He contends that the cycle of the weak US dollar, rising gold, rising bonds, and high inflation in emerging markets came to a close last year (circa September) and that we are now facing an era of high volatility, tame inflation in emerging markets, a relatively strong US dollar, and a reversal in the price strength in precious metals. He expects gains to come from technology stocks, and service companies while emerging markets are seen as slowing in growth. Yes, that’s one analyst’s opinion, but it has room for incorporation among the many others we come across on a daily basis.
Even the most vocal advocates of one formerly successful (or expected to be successful) position do shift their stance when market realities (or disgruntled clients) face them. We noted yesterday the about-face at PIMCO in the wake of more than $5 billion in redemptions. The mantra that Bill Gross had adopted and broadcast circa one year ago has now been altered. Mr. Gross no longer espouses the “new normal” platform and is, instead, advising clients to hedge with…US Treasuries, munis, and senior bank debt.
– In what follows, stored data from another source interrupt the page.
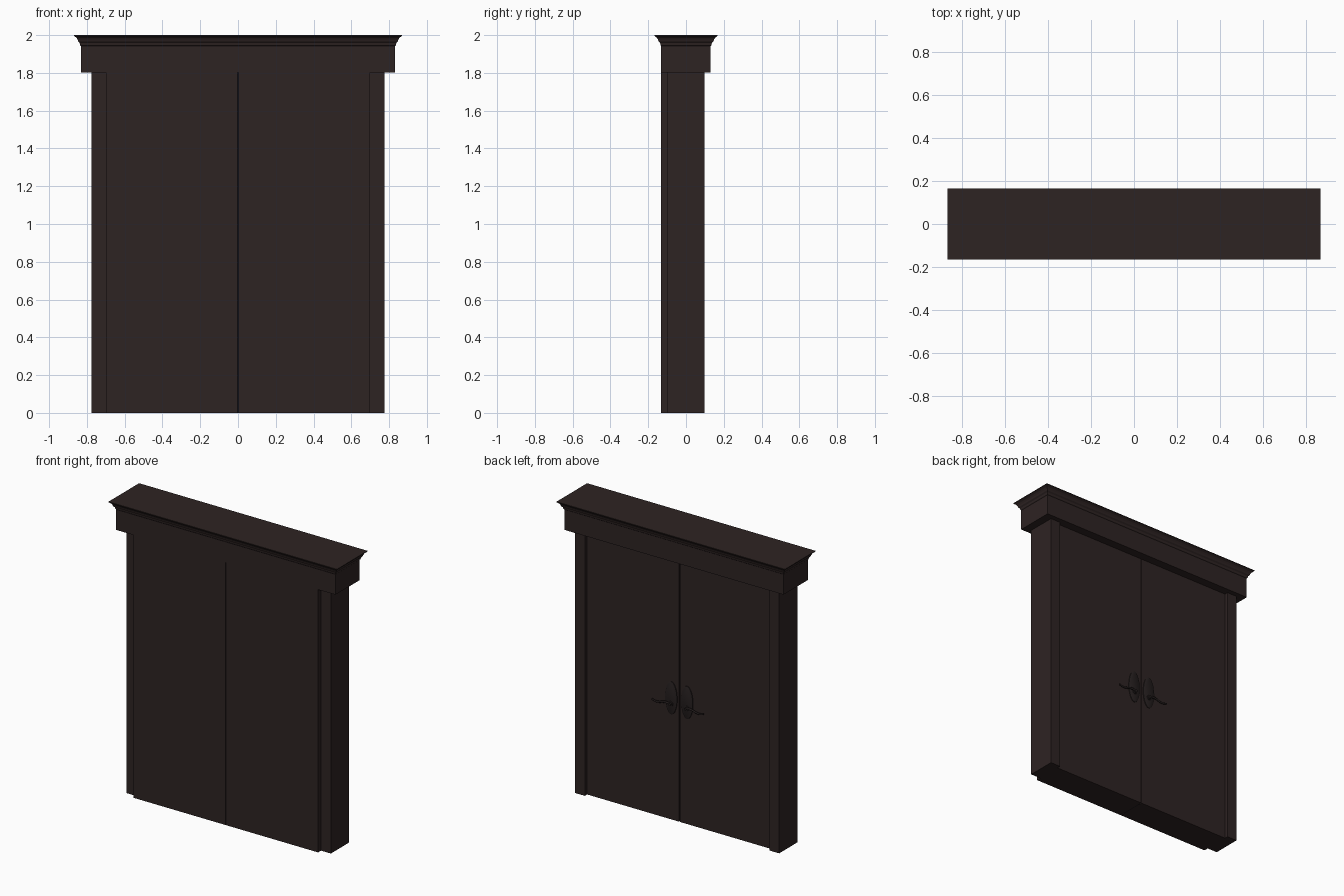
import bpy, bmesh, math
from mathutils import Matrix, Vector

if "Cube" in bpy.data.objects:
    bpy.data.objects.remove(bpy.data.objects["Cube"])


def material(name, rgb):
    m = bpy.data.materials.new(name)
    m.diffuse_color = (*rgb, 1)
    m.use_nodes = True
    m.node_tree.nodes["Principled BSDF"].inputs["Base Color"].default_value = m.diffuse_color
    return m


WOOD = material("dark_wood", (0.027, 0.017, 0.0165))
METAL = material("dark_bronze", (0.018, 0.013, 0.013))
GAP = material("seam_black", (0.008, 0.007, 0.010))


def finish(name, bm, mat, mirror=False, smooth=False):
    bmesh.ops.recalc_face_normals(bm, faces=bm.faces)
    me = bpy.data.meshes.new(name)
    bm.to_mesh(me)
    bm.free()
    me.materials.append(mat)
    ob = bpy.data.objects.new(name, me)
    bpy.context.collection.objects.link(ob)
    if smooth:
        bpy.ops.object.select_all(action='DESELECT')
        ob.select_set(True)
        bpy.context.view_layer.objects.active = ob
        bpy.ops.object.shade_smooth_by_angle(angle=math.radians(40))
    if mirror:
        ob.modifiers.new("mirror", 'MIRROR').use_mirror_merge = False
    return ob


def box(name, lo, hi, mat=WOOD, mirror=False):
    lo, hi = Vector(lo), Vector(hi)
    bm = bmesh.new()
    bmesh.ops.create_cube(bm, size=1, matrix=Matrix.Translation((lo + hi) / 2)
                          @ Matrix.Diagonal((*(hi - lo), 1)))
    return finish(name, bm, mat, mirror)


def loft(name, rings, mat, mirror=False, smooth=False):
    """Skin a list of equal-length point rings and cap both ends."""
    bm = bmesh.new()
    vs = [[bm.verts.new(p) for p in r] for r in rings]
    n = len(vs[0])
    for a, b in zip(vs, vs[1:]):
        for i in range(n):
            j = (i + 1) % n
            bm.faces.new((a[i], a[j], b[j], b[i]))
    bm.faces.new(vs[0])
    bm.faces.new(vs[-1])
    return finish(name, bm, mat, mirror, smooth)


# Door leaves (proud at the front, recessed at the back) and posts
box("door_leaf", (0.003, -0.132, 0), (0.70, 0.072, 1.803), mirror=True)
box("door_seam", (-0.003, -0.10, 0), (0.003, 0.05, 1.803), GAP)
box("side_post", (0.70, -0.10, 0), (0.775, 0.097, 1.803), mirror=True)

# Header beam
HX, HY = 0.832, 0.131
box("header", (-HX, -HY - 0.001, 1.803), (HX, HY, 1.943))

# Crown moulding: stepped profile swept round the header
profile = [(0.0, 1.943), (0.004, 1.947), (0.006, 1.958), (0.014, 1.966),
           (0.017, 1.976), (0.023, 1.986), (0.035, 1.995), (0.035, 2.0)]
loft("crown_moulding",
     [[(sx * (HX + o), sy * (HY + o), z)
       for sx, sy in ((-1, -1), (1, -1), (1, 1), (-1, 1))] for o, z in profile], WOOD)


def disc_rings(x, z, steps, n=32):
    """Ellipse rings facing the back; steps are (y, x radius, z radius)."""
    return [[(x + rx * math.cos(2 * math.pi * i / n), y,
              z + rz * math.sin(2 * math.pi * i / n)) for i in range(n)]
            for y, rx, rz in steps]


# Oval handle plates and round hubs on the back
loft("handle_plate", disc_rings(0.06, 0.835, [(0.070, 0.045, 0.112), (0.077, 0.045, 0.112),
     (0.080, 0.040, 0.106)]), METAL, True, True)
loft("handle_hub", disc_rings(0.06, 0.797, [(0.078, 0.018, 0.018), (0.084, 0.016, 0.016),
     (0.085, 0.009, 0.009), (0.096, 0.009, 0.009)]), METAL, True, True)

# Gently waved lever pointing away from the seam
rings = []
for k in range(13):
    t = k / 12
    r = 0.008 - 0.002 * t
    x, z = 0.055 + 0.14 * t, 0.797 + 0.007 * math.sin(2 * math.pi * t)
    rings.append([(x, 0.090 + 0.75 * r * math.cos(a), z + r * math.sin(a))
                  for a in (2 * math.pi * i / 12 for i in range(12))])
loft("handle_lever", rings, METAL, True, True)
“The recommendations mark a departure from Gross’s call last year, when he advised buying higher-yielding emerging market debt as part of the “new normal” and cautioned investors to stay away from the U.S., noting that growth would be higher in developing economies, while excessive borrowing here, the U.K. and Japan would lead to inflation. To that end, Gross eliminated his holdings of Treasuries in February and had a net bet against the securities in the $244 billion Total Return Fund, missing the biggest rally in Treasuries since 2008. Gross issued a “Mea Culpa” to investors in October and boosted the debt to 23 percent of the portfolio by the end of November.”
Howler of the day: “Cows Trump Gold.” No bull. This is quite the truth. Ordinary feeder cattle turned out to be among the best performing commodities of 2011 according to ScotiaBank Group’s Patricia Mohr. Bloomberg News notes that “as gold futures fell 3.4 percent in the fourth quarter, its first drop since 2008, feeder cattle reached a record last month as the U.S. herd shrank and beef exports surged.” Such a performance shocker may have…legs (hooves?) as it turns out:
“You’ve got the whole issue of the expanding middle class around the world and increasing protein in diets, so that’s going to translate into more grain consumption, and ultimately that has put support under beef,” said Sal Gilbertie, the president of Teucrium Trading LLC, which sponsors exchange-traded funds for commodities ranging from natural gas to corn. “Food trumps jewelry. The last thing people will ever do is let themselves be hungry.” The price gains for both cattle contracts outpaced the 10 percent advance last year for gold, which posted an 11th straight annual gain.” Well, yes, you cannot eat gold –it has been said many times. However, you also cannot be without a modicum of a gold lining in your financial barn, Betsy and Daisy notwithstanding.
Jon Nadler is a Senior Metals Analyst at Kitco Metals